WHAT THIS TASK INVOLVES>
Starting at the first line of the material below, retype each line exactly until you reach the line with "metal.use_nodes = True", which is also included; pictures stay out.

SUPPLIED MATERIAL>
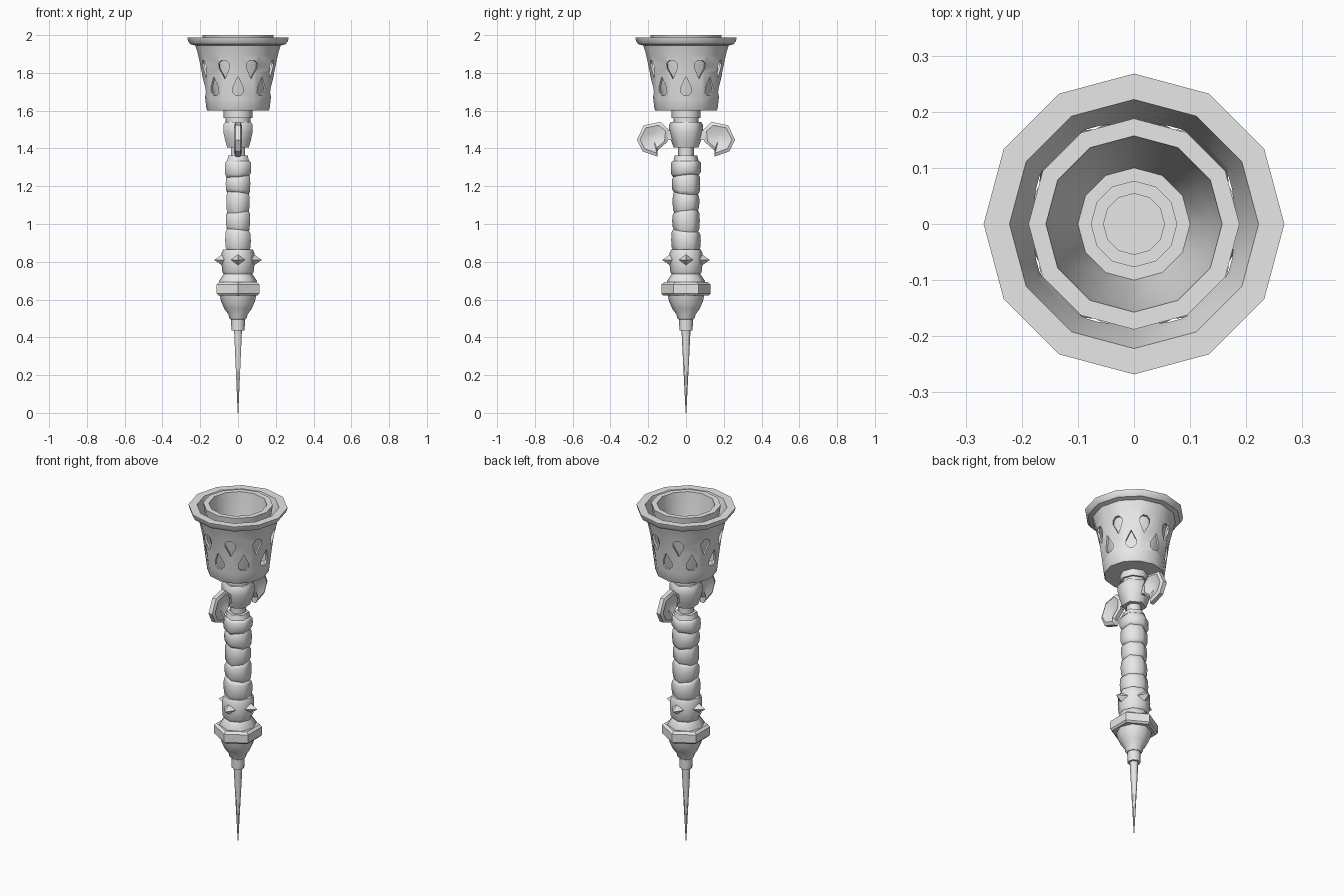
import bpy, bmesh, math
from mathutils import Matrix, Vector

cube = bpy.data.objects.get("Cube")
if cube:
    bpy.data.objects.remove(cube, do_unlink=True)

GREY = (0.8, 0.8, 0.8, 1)
metal = bpy.data.materials.new("plain grey")
metal.use_nodes = True
metal.diffuse_color = GREY
metal.node_tree.nodes["Principled BSDF"].inputs["Base Color"].default_value = GREY


def finish(name, bm, angle=35):
    """Turn a bmesh into a shaded object."""
    bmesh.ops.remove_doubles(bm, verts=bm.verts, dist=0.0001)
    bmesh.ops.recalc_face_normals(bm, faces=bm.faces)
    mesh = bpy.data.meshes.new(name)
    bm.to_mesh(mesh)
    bm.free()
    mesh.materials.append(metal)
    obj = bpy.data.objects.new(name, mesh)
    bpy.context.collection.objects.link(obj)
    shade(obj, angle)
    return obj


def shade(obj, angle):
    bpy.ops.object.select_all(action="DESELECT")
    obj.select_set(True)
    bpy.context.view_layer.objects.active = obj
    if angle:
        bpy.ops.object.shade_smooth_by_angle(angle=math.radians(angle))


def loft(bm, rings):
    """Skin a list of equal rings and cap both ends."""
    loops = [[bm.verts.new(p) for p in ring] for ring in rings]
    for low, high in zip(loops, loops[1:]):
        for i in range(len(low)):
            j = (i + 1) % len(low)
            bm.faces.new((low[i], low[j], high[j], high[i]))
    bm.faces.new(loops[0][::-1])
    bm.faces.new(loops[-1])


def ring(radius, z, sides, tilt=0.0, phase=0.0):
    angles = [math.pi / 2 + math.tau * i / sides for i in range(sides)]
    return [(radius * math.cos(a), radius * math.sin(a),
             z + tilt * math.cos(a - phase)) for a in angles]


def lathe(name, profile, sides=6, angle=35):
    bm = bmesh.new()
    loft(bm, [ring(r, z, sides) for r, z in profile])
    return finish(name, bm, angle)


# Pointed spike and the collars above it
lathe("bottom_spike", [(0.002, 0), (0.024, 0.44)], 6, 62)
lathe("spike_collar", [(0.035, 0.435), (0.037, 0.50)], 8, 50)
lathe("lower_cone", [(0.04, 0.495), (0.048, 0.505), (0.05, 0.52), (0.072, 0.55),
                     (0.09, 0.59), (0.098, 0.63)], 8, 50)
lathe("hex_disc", [(0.12, 0.622), (0.13, 0.632), (0.13, 0.68), (0.115, 0.692)])
lathe("disc_skirt", [(0.1, 0.685), (0.1, 0.70), (0.072, 0.74)], 8, 50)
lathe("spiked_band", [(0.076, 0.735), (0.084, 0.75), (0.088, 0.80),
                      (0.086, 0.85), (0.078, 0.866)], 8, 50)

# Four pyramid studs around the band
bm = bmesh.new()
for k in range(4):
    turn = Matrix.Rotation(k * math.pi / 2, 4, "Z")
    place = Matrix.Translation((0.096, 0, 0.81)) @ Matrix.Rotation(math.pi / 2, 4, "Y")
    bmesh.ops.create_cone(bm, cap_ends=True, segments=4, radius1=0.042, radius2=0,
                          depth=0.06, matrix=turn @ place)
finish("band_studs", bm, 0)

# Grip made of tilted bulging segments
bm = bmesh.new()
rings = []
levels = [0.86, 0.965, 1.066, 1.165, 1.257, 1.335]
widths = [0.076, 0.071, 0.069, 0.073, 0.078]
for i, r in enumerate(widths):
    z0, z1 = levels[i], levels[i + 1]
    t0 = 0 if i == 0 else 0.009 * (-1) ** i
    t1 = 0 if i == 4 else -0.009 * (-1) ** i
    for f, s in ((0.0, 0.91), (0.16, 1.0), (0.5, 1.03), (0.84, 1.01), (0.98, 0.92)):
        rings.append(ring(r * s, z0 + (z1 - z0) * f, 6, t0 + (t1 - t0) * f, 0.8))
loft(bm, rings)
finish("grip", bm, 62)

# Neck, knob and bowl seat
lathe("grip_cap", [(0.07, 1.325), (0.064, 1.345), (0.06, 1.362)], 6, 62)
lathe("neck", [(0.042, 1.355), (0.042, 1.42)], 6, 62)
lathe("knob", [(0.066, 1.405), (0.078, 1.44), (0.089, 1.485), (0.089, 1.525),
               (0.08, 1.54)], 6, 62)
lathe("upper_neck", [(0.066, 1.535), (0.066, 1.565)], 8, 50)
lathe("bowl_seat", [(0.077, 1.56), (0.077, 1.605)], 8, 50)

# Curled shell wings on both sides, dished on both faces
OUTLINE = [(0.26, 1.445), (0.223, 1.523), (0.135, 1.54), (0.092, 1.50),
           (0.098, 1.435), (0.15, 1.39), (0.15, 1.356), (0.23, 1.385)]
centre = Vector((0.175, 1.455))
for name, side in (("back_wing", 1), ("front_wing", -1)):
    def layer(x, scale):
        pts = [centre + (Vector(p) - centre) * scale for p in OUTLINE]
        return [(x, side * p.x, p.y) for p in pts]
    bm = bmesh.new()
    loft(bm, [layer(-0.004, 0.3), layer(-0.02, 0.8), layer(-0.012, 1),
              layer(0.012, 1), layer(0.02, 0.8), layer(0.004, 0.3)])
    finish(name, bm, 30)
    bm = bmesh.new()
    bmesh.ops.create_cube(bm, size=1, matrix=Matrix.Translation((0, side * 0.09, 1.47))
                          @ Matrix.Diagonal((0.022, 0.05, 0.05, 1)))
    finish(name + "_root", bm, 0)

# Outer bowl with a flared rim
bowl = lathe("outer_bowl", [(0, 1.6), (0.162, 1.6), (0.167, 1.608), (0.173, 1.66),
                            (0.191, 1.80), (0.212, 1.90), (0.226, 1.945),
                            (0.252, 1.952), (0.264, 1.968), (0.268, 1.987),
                            (0.222, 1.987), (0.198, 1.90), (0.178, 1.80),
                            (0.155, 1.625), (0, 1.625)], 12, 0)

# Teardrop openings: upper row points down, lower row points up
bm = bmesh.new()
for row_z, flip, shift in ((1.83, 1, 0.5), (1.718, -1, 0)):
    for k in range(8):
        a = (k + shift) * math.tau / 8
        out = Vector((math.cos(a), math.sin(a), 0))
        across = Vector((-math.sin(a), math.cos(a), 0))
        drop = [(0, -0.062)] + [(0.031 * math.cos(t), 0.008 + 0.031 * math.sin(t))
                                for t in (math.radians(d) for d in range(-20, 201, 44))]
        loft(bm, [[out * r + across * u + Vector((0, 0, row_z + flip * v))
                   for u, v in drop] for r in (0.14, 0.3)])
cutter = finish("teardrop_cutter", bm, 0)
cutter.hide_render = True
cut = bowl.modifiers.new("openings", "BOOLEAN")
cut.operation = "DIFFERENCE"
cut.solver = "EXACT"
cut.object = cutter
shade(bowl, 0)
bpy.ops.object.modifier_apply(modifier=cut.name)
bpy.data.objects.remove(cutter, do_unlink=True)
shade(bowl, 35)

# Inner cup with a stepped floor
lathe("inner_cup", [(0, 1.615), (0.115, 1.615), (0.125, 1.66), (0.16, 1.82),
                    (0.183, 1.96), (0.188, 2.0), (0.157, 2.0), (0.14, 1.85),
                    (0.1, 1.65), (0.077, 1.65), (0.077, 1.655), (0.055, 1.655),
                    (0.055, 1.66), (0, 1.66)], 12, 35)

OUTPUT FOR THIS TASK>
import bpy, bmesh, math
from mathutils import Matrix, Vector

cube = bpy.data.objects.get("Cube")
if cube:
    bpy.data.objects.remove(cube, do_unlink=True)

GREY = (0.8, 0.8, 0.8, 1)
metal = bpy.data.materials.new("plain grey")
metal.use_nodes = True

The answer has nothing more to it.